**WHAT IS BEING ASKED:**
Each entry, in full: copy it out exactly.

**TASK MATERIAL:**
- Opening Delimiter -

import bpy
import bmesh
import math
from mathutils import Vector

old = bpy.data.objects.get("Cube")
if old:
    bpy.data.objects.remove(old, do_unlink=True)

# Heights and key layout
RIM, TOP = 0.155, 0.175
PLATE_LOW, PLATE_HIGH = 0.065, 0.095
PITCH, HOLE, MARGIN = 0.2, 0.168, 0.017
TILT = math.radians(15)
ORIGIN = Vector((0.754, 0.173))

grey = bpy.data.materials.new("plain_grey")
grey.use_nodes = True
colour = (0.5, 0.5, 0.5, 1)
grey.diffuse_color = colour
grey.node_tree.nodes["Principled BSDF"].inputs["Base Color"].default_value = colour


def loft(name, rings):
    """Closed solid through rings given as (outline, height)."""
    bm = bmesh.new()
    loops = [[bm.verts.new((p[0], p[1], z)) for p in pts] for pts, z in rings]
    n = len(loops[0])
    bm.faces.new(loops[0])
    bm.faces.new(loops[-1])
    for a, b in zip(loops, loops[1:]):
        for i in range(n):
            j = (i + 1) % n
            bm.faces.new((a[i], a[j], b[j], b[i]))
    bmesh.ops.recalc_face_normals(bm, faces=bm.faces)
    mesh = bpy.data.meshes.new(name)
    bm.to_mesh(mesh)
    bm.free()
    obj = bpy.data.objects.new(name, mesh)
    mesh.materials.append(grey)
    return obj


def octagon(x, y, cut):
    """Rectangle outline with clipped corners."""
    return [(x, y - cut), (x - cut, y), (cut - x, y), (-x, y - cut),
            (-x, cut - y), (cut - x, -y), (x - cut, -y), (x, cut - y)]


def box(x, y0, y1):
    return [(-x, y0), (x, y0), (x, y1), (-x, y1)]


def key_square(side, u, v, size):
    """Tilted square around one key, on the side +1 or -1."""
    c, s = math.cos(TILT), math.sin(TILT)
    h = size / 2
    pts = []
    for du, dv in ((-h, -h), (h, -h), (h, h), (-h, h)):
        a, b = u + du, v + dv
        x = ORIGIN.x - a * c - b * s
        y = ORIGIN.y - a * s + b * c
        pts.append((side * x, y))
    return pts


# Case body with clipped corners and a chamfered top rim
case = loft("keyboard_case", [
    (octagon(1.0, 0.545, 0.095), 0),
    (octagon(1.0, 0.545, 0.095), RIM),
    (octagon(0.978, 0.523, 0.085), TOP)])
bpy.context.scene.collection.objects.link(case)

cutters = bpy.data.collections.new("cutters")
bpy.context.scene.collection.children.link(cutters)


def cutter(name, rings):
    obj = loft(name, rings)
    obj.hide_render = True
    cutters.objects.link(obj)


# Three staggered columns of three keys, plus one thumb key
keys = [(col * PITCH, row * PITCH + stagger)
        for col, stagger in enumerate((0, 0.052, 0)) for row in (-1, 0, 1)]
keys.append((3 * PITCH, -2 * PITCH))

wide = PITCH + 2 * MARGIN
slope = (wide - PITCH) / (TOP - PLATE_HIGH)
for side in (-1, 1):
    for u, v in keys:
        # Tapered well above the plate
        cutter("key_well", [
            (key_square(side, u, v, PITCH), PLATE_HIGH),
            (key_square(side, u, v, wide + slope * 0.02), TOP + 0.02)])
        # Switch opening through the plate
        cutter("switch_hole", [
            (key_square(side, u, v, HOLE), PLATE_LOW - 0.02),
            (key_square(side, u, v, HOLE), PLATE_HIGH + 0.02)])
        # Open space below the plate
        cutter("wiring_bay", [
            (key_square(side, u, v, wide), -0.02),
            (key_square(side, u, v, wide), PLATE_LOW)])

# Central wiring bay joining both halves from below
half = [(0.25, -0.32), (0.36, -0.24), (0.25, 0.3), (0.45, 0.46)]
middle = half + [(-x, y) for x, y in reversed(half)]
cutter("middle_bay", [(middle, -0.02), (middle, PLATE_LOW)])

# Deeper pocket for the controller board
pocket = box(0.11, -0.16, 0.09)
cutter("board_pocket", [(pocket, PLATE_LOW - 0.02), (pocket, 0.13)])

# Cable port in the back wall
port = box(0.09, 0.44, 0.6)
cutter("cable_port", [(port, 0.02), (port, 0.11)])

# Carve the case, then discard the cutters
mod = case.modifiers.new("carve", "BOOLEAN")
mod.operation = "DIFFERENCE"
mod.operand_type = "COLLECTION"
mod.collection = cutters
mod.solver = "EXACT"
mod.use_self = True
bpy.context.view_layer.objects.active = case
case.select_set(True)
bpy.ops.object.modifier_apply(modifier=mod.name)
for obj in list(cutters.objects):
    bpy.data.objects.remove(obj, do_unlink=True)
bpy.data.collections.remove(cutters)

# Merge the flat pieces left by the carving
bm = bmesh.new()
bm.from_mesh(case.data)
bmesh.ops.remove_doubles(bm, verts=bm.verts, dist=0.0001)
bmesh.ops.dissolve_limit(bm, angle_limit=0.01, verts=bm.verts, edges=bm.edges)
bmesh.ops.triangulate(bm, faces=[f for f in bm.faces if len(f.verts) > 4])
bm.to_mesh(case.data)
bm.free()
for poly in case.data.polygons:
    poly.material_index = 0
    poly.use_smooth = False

- Closing Delimiter -

**WRITTEN RESPONSE:**
import bpy
import bmesh
import math
from mathutils import Vector

old = bpy.data.objects.get("Cube")
if old:
    bpy.data.objects.remove(old, do_unlink=True)

# Heights and key layout
RIM, TOP = 0.155, 0.175
PLATE_LOW, PLATE_HIGH = 0.065, 0.095
PITCH, HOLE, MARGIN = 0.2, 0.168, 0.017
TILT = math.radians(15)
ORIGIN = Vector((0.754, 0.173))

grey = bpy.data.materials.new("plain_grey")
grey.use_nodes = True
colour = (0.5, 0.5, 0.5, 1)
grey.diffuse_color = colour
grey.node_tree.nodes["Principled BSDF"].inputs["Base Color"].default_value = colour


def loft(name, rings):
    """Closed solid through rings given as (outline, height)."""
    bm = bmesh.new()
    loops = [[bm.verts.new((p[0], p[1], z)) for p in pts] for pts, z in rings]
    n = len(loops[0])
    bm.faces.new(loops[0])
    bm.faces.new(loops[-1])
    for a, b in zip(loops, loops[1:]):
        for i in range(n):
            j = (i + 1) % n
            bm.faces.new((a[i], a[j], b[j], b[i]))
    bmesh.ops.recalc_face_normals(bm, faces=bm.faces)
    mesh = bpy.data.meshes.new(name)
    bm.to_mesh(mesh)
    bm.free()
    obj = bpy.data.objects.new(name, mesh)
    mesh.materials.append(grey)
    return obj


def octagon(x, y, cut):
    """Rectangle outline with clipped corners."""
    return [(x, y - cut), (x - cut, y), (cut - x, y), (-x, y - cut),
            (-x, cut - y), (cut - x, -y), (x - cut, -y), (x, cut - y)]


def box(x, y0, y1):
    return [(-x, y0), (x, y0), (x, y1), (-x, y1)]


def key_square(side, u, v, size):
    """Tilted square around one key, on the side +1 or -1."""
    c, s = math.cos(TILT), math.sin(TILT)
    h = size / 2
    pts = []
    for du, dv in ((-h, -h), (h, -h), (h, h), (-h, h)):
        a, b = u + du, v + dv
        x = ORIGIN.x - a * c - b * s
        y = ORIGIN.y - a * s + b * c
        pts.append((side * x, y))
    return pts


# Case body with clipped corners and a chamfered top rim
case = loft("keyboard_case", [
    (octagon(1.0, 0.545, 0.095), 0),
    (octagon(1.0, 0.545, 0.095), RIM),
    (octagon(0.978, 0.523, 0.085), TOP)])
bpy.context.scene.collection.objects.link(case)

cutters = bpy.data.collections.new("cutters")
bpy.context.scene.collection.children.link(cutters)


def cutter(name, rings):
    obj = loft(name, rings)
    obj.hide_render = True
    cutters.objects.link(obj)


# Three staggered columns of three keys, plus one thumb key
keys = [(col * PITCH, row * PITCH + stagger)
        for col, stagger in enumerate((0, 0.052, 0)) for row in (-1, 0, 1)]
keys.append((3 * PITCH, -2 * PITCH))

wide = PITCH + 2 * MARGIN
slope = (wide - PITCH) / (TOP - PLATE_HIGH)
for side in (-1, 1):
    for u, v in keys:
        # Tapered well above the plate
        cutter("key_well", [
            (key_square(side, u, v, PITCH), PLATE_HIGH),
            (key_square(side, u, v, wide + slope * 0.02), TOP + 0.02)])
        # Switch opening through the plate
        cutter("switch_hole", [
            (key_square(side, u, v, HOLE), PLATE_LOW - 0.02),
            (key_square(side, u, v, HOLE), PLATE_HIGH + 0.02)])
        # Open space below the plate
        cutter("wiring_bay", [
            (key_square(side, u, v, wide), -0.02),
            (key_square(side, u, v, wide), PLATE_LOW)])

# Central wiring bay joining both halves from below
half = [(0.25, -0.32), (0.36, -0.24), (0.25, 0.3), (0.45, 0.46)]
middle = half + [(-x, y) for x, y in reversed(half)]
cutter("middle_bay", [(middle, -0.02), (middle, PLATE_LOW)])

# Deeper pocket for the controller board
pocket = box(0.11, -0.16, 0.09)
cutter("board_pocket", [(pocket, PLATE_LOW - 0.02), (pocket, 0.13)])

# Cable port in the back wall
port = box(0.09, 0.44, 0.6)
cutter("cable_port", [(port, 0.02), (port, 0.11)])

# Carve the case, then discard the cutters
mod = case.modifiers.new("carve", "BOOLEAN")
mod.operation = "DIFFERENCE"
mod.operand_type = "COLLECTION"
mod.collection = cutters
mod.solver = "EXACT"
mod.use_self = True
bpy.context.view_layer.objects.active = case
case.select_set(True)
bpy.ops.object.modifier_apply(modifier=mod.name)
for obj in list(cutters.objects):
    bpy.data.objects.remove(obj, do_unlink=True)
bpy.data.collections.remove(cutters)

# Merge the flat pieces left by the carving
bm = bmesh.new()
bm.from_mesh(case.data)
bmesh.ops.remove_doubles(bm, verts=bm.verts, dist=0.0001)
bmesh.ops.dissolve_limit(bm, angle_limit=0.01, verts=bm.verts, edges=bm.edges)
bmesh.ops.triangulate(bm, faces=[f for f in bm.faces if len(f.verts) > 4])
bm.to_mesh(case.data)
bm.free()
for poly in case.data.polygons:
    poly.material_index = 0
    poly.use_smooth = False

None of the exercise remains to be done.